Together with the case comes the Diveroid app (iOS and Android), which allows one to trigger several smartphone camera functions with just three buttons. The app has an inbuilt algorhythm, which autocorrects white balance, thus taking care of correct colours. Furthermore, the app includes a dive computer function, showing depth and dive time. Retail price: US$428. For more information, go to: en.diveroid.com
Pro tip: The inbuilt cameras of many modern smartphones are, in terms of image quality, often superior to “classic” compact cameras. With a trustworthy housing, a smartphone can become a surprisingly good underwater camera.
No doubt, high-end professional underwater camera systems do still have their reasons for existence—not just because a “great” camera is included but also because their modular systems allow for specific configurations (of equipment modules) for specific photographic tasks. Even so, some professional underwater photographers still struggle to earn the money back that they once spent on US$10,000-20,000 (or more) of photography equipment. Again, there is no doubt that, in the right hands, such pricy gear will deliver extraordinary images. “Extraordinary” is then pretty much a question of personal perception and preferences.
Being able to capture some of the wonders of the underwater world and share them later with others can truly be called “extraordinary” as well. The good news is: It does not have to cost the world. Technology is just a humble servant to your imagination. Remember, a Wildlife Photographer of the Year grand title was awarded for a photo captured by an old model action camera. Even with just a US$500 budget, or even less, never forget: The next grand title could be yours.

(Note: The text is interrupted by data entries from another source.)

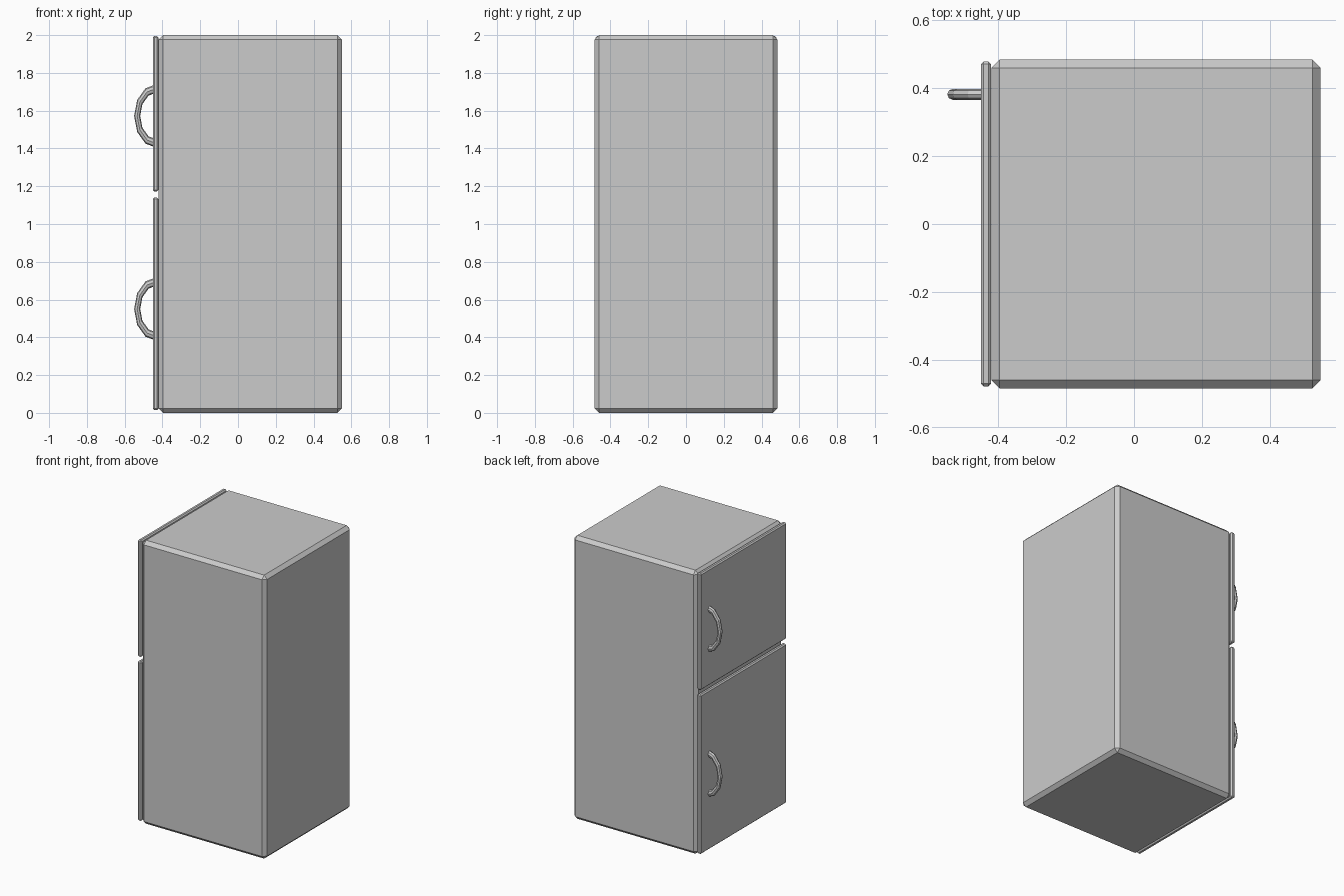
import bpy
from math import pi

if "Cube" in bpy.data.objects:
    bpy.data.objects.remove(bpy.data.objects["Cube"])


def box(name, x, y, z, chamfer):
    """Chamfered box from (min, max) ranges."""
    spans = (x, y, z)
    bpy.ops.mesh.primitive_cube_add(size=1, location=[(a + b) / 2 for a, b in spans])
    ob = bpy.context.object
    ob.name = name
    ob.scale = [b - a for a, b in spans]
    bpy.ops.object.transform_apply(location=False, rotation=False, scale=True)
    mod = ob.modifiers.new("chamfer", 'BEVEL')
    mod.width = chamfer
    mod.segments = 1
    return ob


def handle(name, z):
    """Half of a stretched low-poly ring, its ends sunk into the door."""
    bpy.ops.mesh.primitive_torus_add(major_segments=12, minor_segments=8,
                                     major_radius=0.105, minor_radius=0.016,
                                     location=(-0.429, 0.382, z), rotation=(pi / 2, 0, 0))
    ob = bpy.context.object
    ob.name = name
    bpy.ops.object.transform_apply(location=False, rotation=True, scale=False)
    ob.scale.z = 1.4
    bpy.ops.object.mode_set(mode='EDIT')
    bpy.ops.mesh.select_all(action='SELECT')
    bpy.ops.mesh.bisect(plane_co=(-0.429, 0, 0), plane_no=(1, 0, 0),
                        clear_outer=True, use_fill=True)
    bpy.ops.object.mode_set(mode='OBJECT')


# Cabinet
box("cabinet", (-0.42, 0.55), (-0.484, 0.484), (0, 2), 0.024)

# Doors on the -x side, each with a handle
for part, z_range, handle_z in (("lower", (0.015, 1.14), 0.55),
                                ("upper", (1.172, 1.995), 1.572)):
    box(part + "_door", (-0.451, -0.421), (-0.478, 0.479), z_range, 0.008)
    handle(part + "_handle", handle_z)
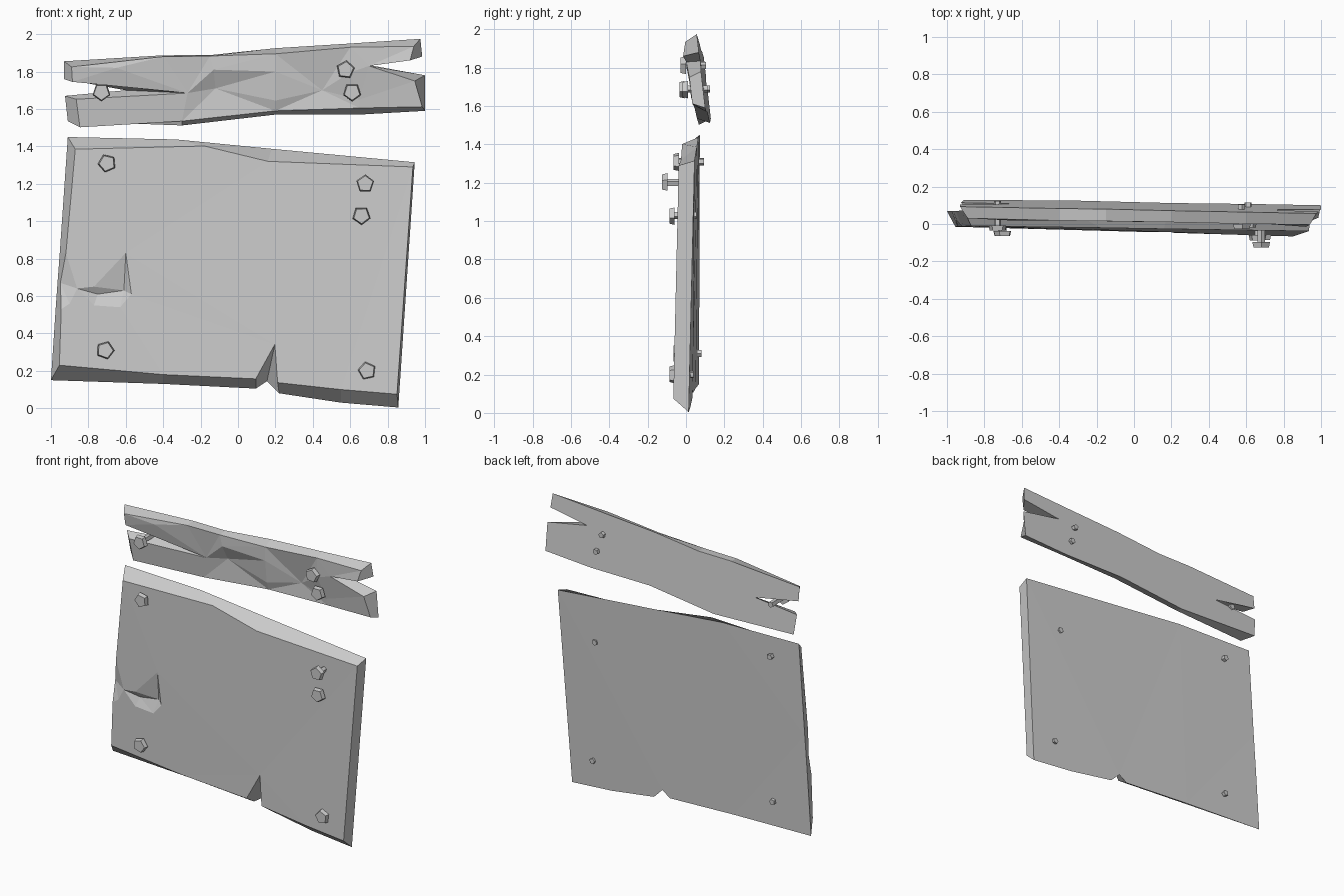
import bpy, bmesh, random
from mathutils import Vector, Matrix
from mathutils.geometry import delaunay_2d_cdt

if "Cube" in bpy.data.objects:
    bpy.data.objects.remove(bpy.data.objects["Cube"])

random.seed(4)


def finish(bm, name):
    bmesh.ops.recalc_face_normals(bm, faces=bm.faces)
    mesh = bpy.data.meshes.new(name)
    bm.to_mesh(mesh)
    bm.free()
    bpy.context.collection.objects.link(bpy.data.objects.new(name, mesh))


def skin(bm, pts, n, surface):
    """Triangulate an outline of n points plus any inner dent points."""
    verts = [bm.verts.new((p[0], surface(p[0], p[1]) + (p[2] if len(p) > 2 else 0), p[1]))
             for p in pts]
    flat = [Vector((p[0], p[1])) for p in pts]
    edges = [(i, (i + 1) % n) for i in range(n)]
    out = delaunay_2d_cdt(flat, edges, [], 1, 1e-5)
    for face in out[2]:
        bm.faces.new([verts[out[3][i][0]] for i in face])
    return verts[:n]


def plank(name, front, back, dents, surface, thick):
    """Front and back outlines have matching points, joined by the rim."""
    bm = bmesh.new()
    n = len(front)
    f = skin(bm, front + dents, n, surface)
    b = skin(bm, back, n, lambda x, z: surface(x, z) + thick)
    for i in range(n):
        j = (i + 1) % n
        bm.faces.new((f[i], f[j], b[j], b[i]))
    finish(bm, name)


def nail(name, x, z, head_y, tip_y):
    """Pentagonal head and thin pentagonal shaft along y."""
    bm = bmesh.new()
    spin = Matrix.Rotation(random.uniform(0, 6.28), 4, 'Z')
    lay = Matrix.Rotation(-1.5708, 4, 'X')
    for r1, r2, y0, y1 in ((.043, .05, head_y, head_y + .028),
                           (.02, .02, head_y + .028, tip_y)):
        m = Matrix.Translation((x, (y0 + y1) / 2, z)) @ lay @ spin
        bmesh.ops.create_cone(bm, cap_ends=True, segments=5, radius1=r1,
                              radius2=r2, depth=y1 - y0, matrix=m)
    finish(bm, name)


# Large lower plank: split at the bottom, chipped at the left
def lower_y(x, z):
    return -.0435 + .015 * z + x * (-.029 + .011 * z)


plank("lower_plank",
      [(-.87, 1.385), (-.18, 1.402), (.16, 1.32), (.935, 1.29), (.85, .075),
       (.55, .1), (.212, .137), (.197, .342), (.095, .157), (-.4, .18),
       (-.955, .23), (-.945, .53), (-.95, .67, .035), (-.92, .83)],
      [(-.91, 1.45), (-.33, 1.437), (.18, 1.387), (.945, 1.315), (.857, .004),
       (.55, .03), (.22, .08), (.155, .145), (.095, .105), (-.4, .13),
       (-1, .15), (-.975, .53), (-.965, .67), (-.953, .83)],
      [(-.86, .64), (-.9, .56), (-.77, .65), (-.6, .83), (-.61, .63, .03),
       (-.57, .61), (-.63, .54), (-.77, .55), (-.75, .61, .025)],
      lower_y, .082)


# Narrow upper plank: split into prongs at both ends
def upper_y(x, z):
    return .23 - .115 * z - .012 * x


plank("upper_plank",
      [(-.89, 1.825), (-.4, 1.88), (-.15, 1.883), (.2, 1.895), (.6, 1.93), (.94, 1.935),
       (.92, 1.86, -.02), (.7, 1.83, -.01), (.945, 1.75), (.985, 1.612),
       (.65, 1.605), (.2, 1.59), (-.3, 1.535), (-.845, 1.502),
       (-.865, 1.652), (-.27, 1.685), (-.885, 1.745)],
      [(-.93, 1.855), (-.4, 1.887), (-.15, 1.888), (.2, 1.925), (.6, 1.95), (.975, 1.975),
       (.985, 1.88), (.7, 1.835), (1, 1.78), (1, 1.59),
       (.65, 1.57), (.2, 1.57), (-.3, 1.512), (-.91, 1.535),
       (-.925, 1.67), (-.6, 1.7), (-.93, 1.76)],
      [(-.65, 1.82, -.01), (-.12, 1.71, .025), (-.13, 1.81, -.01), (.2, 1.8, -.01),
       (.2, 1.645, -.012), (.6, 1.795, -.012), (.45, 1.7, .02), (.65, 1.65)],
      upper_y, .065)

# Nails: x, z, front of head, back tip
for i, spec in enumerate([(-.7, 1.31, -.065, .095), (.68, 1.2, -.125, .02),
                          (.66, 1.03, -.087, .055), (-.71, .31, -.065, .082),
                          (.69, .2, -.085, .038)]):
    nail(f"lower_nail_{i + 1}", *spec)
for i, spec in enumerate([(-.73, 1.69, -.035, .124), (.575, 1.81, -.028, .104),
                          (.61, 1.69, -.018, .115)]):
    nail(f"upper_nail_{i + 1}", *spec)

“Everyone knows the songs of John Lennon. None cares which brand of piano he used to compose them.” — Daniel Botelho ■